This paper examines the impact a whole-farm adjusted gross revenue insurance program (AGR-Lite) has on farm income variability of Southeast Kansas beef farms. A panel data set of actual farm level income data for the period 1993 to 2007 was used to evaluate the impact of AGR-Lite on farm income risk reduction for fifty-nine Southeast Kansas beef farms. Two income distributions for each farm were calculated. One assumed the farm did not insure with any product and the other assumed the farm used AGR-Lite as a stand-alone product. The income distributions were examined using Stochastic Efficiency with Respect to a Function (SERF) analysis. The AGR-Lite program, on average for the group, reduced net farm income, standard deviation of net farm income, coefficient of variation of net farm income, the maximum observation in the distribution, and raised the minimum observation in the distribution. However, the results also reveal that AGR-Lite was preferred at some level of risk aversion on only twenty-two farms. Thirty-seven of the fifty-nine farms do not prefer AGR-Lite under any level of risk aversion. Seven of these thirty-seven farms receive one indemnity payment, three of the farms receive two, and one of the farms receives three indemnity payments. The remaining twenty-six farms that did not prefer AGR-Lite did not receive an indemnity payment.

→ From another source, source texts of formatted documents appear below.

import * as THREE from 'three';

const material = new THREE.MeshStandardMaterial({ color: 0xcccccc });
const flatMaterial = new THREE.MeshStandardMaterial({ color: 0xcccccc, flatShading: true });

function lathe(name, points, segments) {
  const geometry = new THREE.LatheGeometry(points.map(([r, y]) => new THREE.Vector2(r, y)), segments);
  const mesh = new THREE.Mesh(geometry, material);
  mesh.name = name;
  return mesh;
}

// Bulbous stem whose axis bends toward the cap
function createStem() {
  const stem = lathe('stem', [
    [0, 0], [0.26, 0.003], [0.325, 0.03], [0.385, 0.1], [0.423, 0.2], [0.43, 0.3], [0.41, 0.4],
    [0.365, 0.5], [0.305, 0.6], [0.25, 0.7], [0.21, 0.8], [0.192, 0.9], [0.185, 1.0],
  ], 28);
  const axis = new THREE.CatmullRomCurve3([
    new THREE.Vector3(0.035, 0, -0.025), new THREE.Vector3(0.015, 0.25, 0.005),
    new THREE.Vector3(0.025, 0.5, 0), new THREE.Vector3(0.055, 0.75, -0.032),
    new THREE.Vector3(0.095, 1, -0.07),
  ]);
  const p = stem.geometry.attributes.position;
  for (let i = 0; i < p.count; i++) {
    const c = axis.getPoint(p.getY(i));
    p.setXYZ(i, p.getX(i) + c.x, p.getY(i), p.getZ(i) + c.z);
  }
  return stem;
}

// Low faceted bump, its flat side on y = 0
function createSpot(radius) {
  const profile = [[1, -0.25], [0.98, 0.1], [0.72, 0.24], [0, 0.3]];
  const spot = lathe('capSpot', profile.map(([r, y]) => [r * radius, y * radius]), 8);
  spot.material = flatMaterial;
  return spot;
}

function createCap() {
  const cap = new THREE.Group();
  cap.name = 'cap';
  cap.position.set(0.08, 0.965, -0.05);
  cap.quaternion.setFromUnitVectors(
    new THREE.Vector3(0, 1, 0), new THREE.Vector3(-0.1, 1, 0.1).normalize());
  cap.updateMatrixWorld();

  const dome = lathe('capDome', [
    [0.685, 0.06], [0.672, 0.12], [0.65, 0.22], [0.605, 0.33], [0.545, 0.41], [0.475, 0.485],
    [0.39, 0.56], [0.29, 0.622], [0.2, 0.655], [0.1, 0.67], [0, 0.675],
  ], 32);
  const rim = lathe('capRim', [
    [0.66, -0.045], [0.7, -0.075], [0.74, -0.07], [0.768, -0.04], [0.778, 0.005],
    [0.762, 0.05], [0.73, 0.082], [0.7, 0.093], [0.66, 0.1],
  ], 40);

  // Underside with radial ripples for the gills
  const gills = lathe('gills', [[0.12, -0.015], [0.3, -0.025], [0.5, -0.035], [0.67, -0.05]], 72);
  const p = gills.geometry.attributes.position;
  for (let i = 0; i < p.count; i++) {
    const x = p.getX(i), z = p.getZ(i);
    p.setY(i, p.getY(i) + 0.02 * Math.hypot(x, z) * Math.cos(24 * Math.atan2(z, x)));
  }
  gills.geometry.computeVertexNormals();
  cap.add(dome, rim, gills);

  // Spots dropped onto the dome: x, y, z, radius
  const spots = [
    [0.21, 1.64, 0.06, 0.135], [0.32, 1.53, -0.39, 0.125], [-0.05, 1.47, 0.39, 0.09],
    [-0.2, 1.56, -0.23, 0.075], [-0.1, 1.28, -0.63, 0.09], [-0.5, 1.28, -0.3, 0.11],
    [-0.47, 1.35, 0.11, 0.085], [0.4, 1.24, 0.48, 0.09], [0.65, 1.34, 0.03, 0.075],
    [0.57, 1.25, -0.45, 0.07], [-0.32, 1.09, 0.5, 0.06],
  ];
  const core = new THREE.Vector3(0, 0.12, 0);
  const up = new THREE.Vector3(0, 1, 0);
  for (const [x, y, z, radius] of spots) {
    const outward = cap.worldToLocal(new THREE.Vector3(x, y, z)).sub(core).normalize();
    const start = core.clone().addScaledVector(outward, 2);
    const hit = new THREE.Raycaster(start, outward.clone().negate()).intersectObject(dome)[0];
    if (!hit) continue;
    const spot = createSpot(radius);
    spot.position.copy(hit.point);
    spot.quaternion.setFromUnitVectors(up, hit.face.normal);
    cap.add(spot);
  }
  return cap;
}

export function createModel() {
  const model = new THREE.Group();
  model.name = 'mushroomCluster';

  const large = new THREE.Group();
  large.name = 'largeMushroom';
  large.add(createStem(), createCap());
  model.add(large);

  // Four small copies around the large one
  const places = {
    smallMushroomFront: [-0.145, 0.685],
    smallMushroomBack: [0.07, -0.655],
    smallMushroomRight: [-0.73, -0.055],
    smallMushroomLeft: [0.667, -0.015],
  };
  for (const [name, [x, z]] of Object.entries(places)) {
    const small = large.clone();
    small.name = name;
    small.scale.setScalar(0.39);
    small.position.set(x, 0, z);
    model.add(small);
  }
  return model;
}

|Conference||2009 National Extension Risk Management Education Conference|
|Presentation Type||30-Minute Concurrent|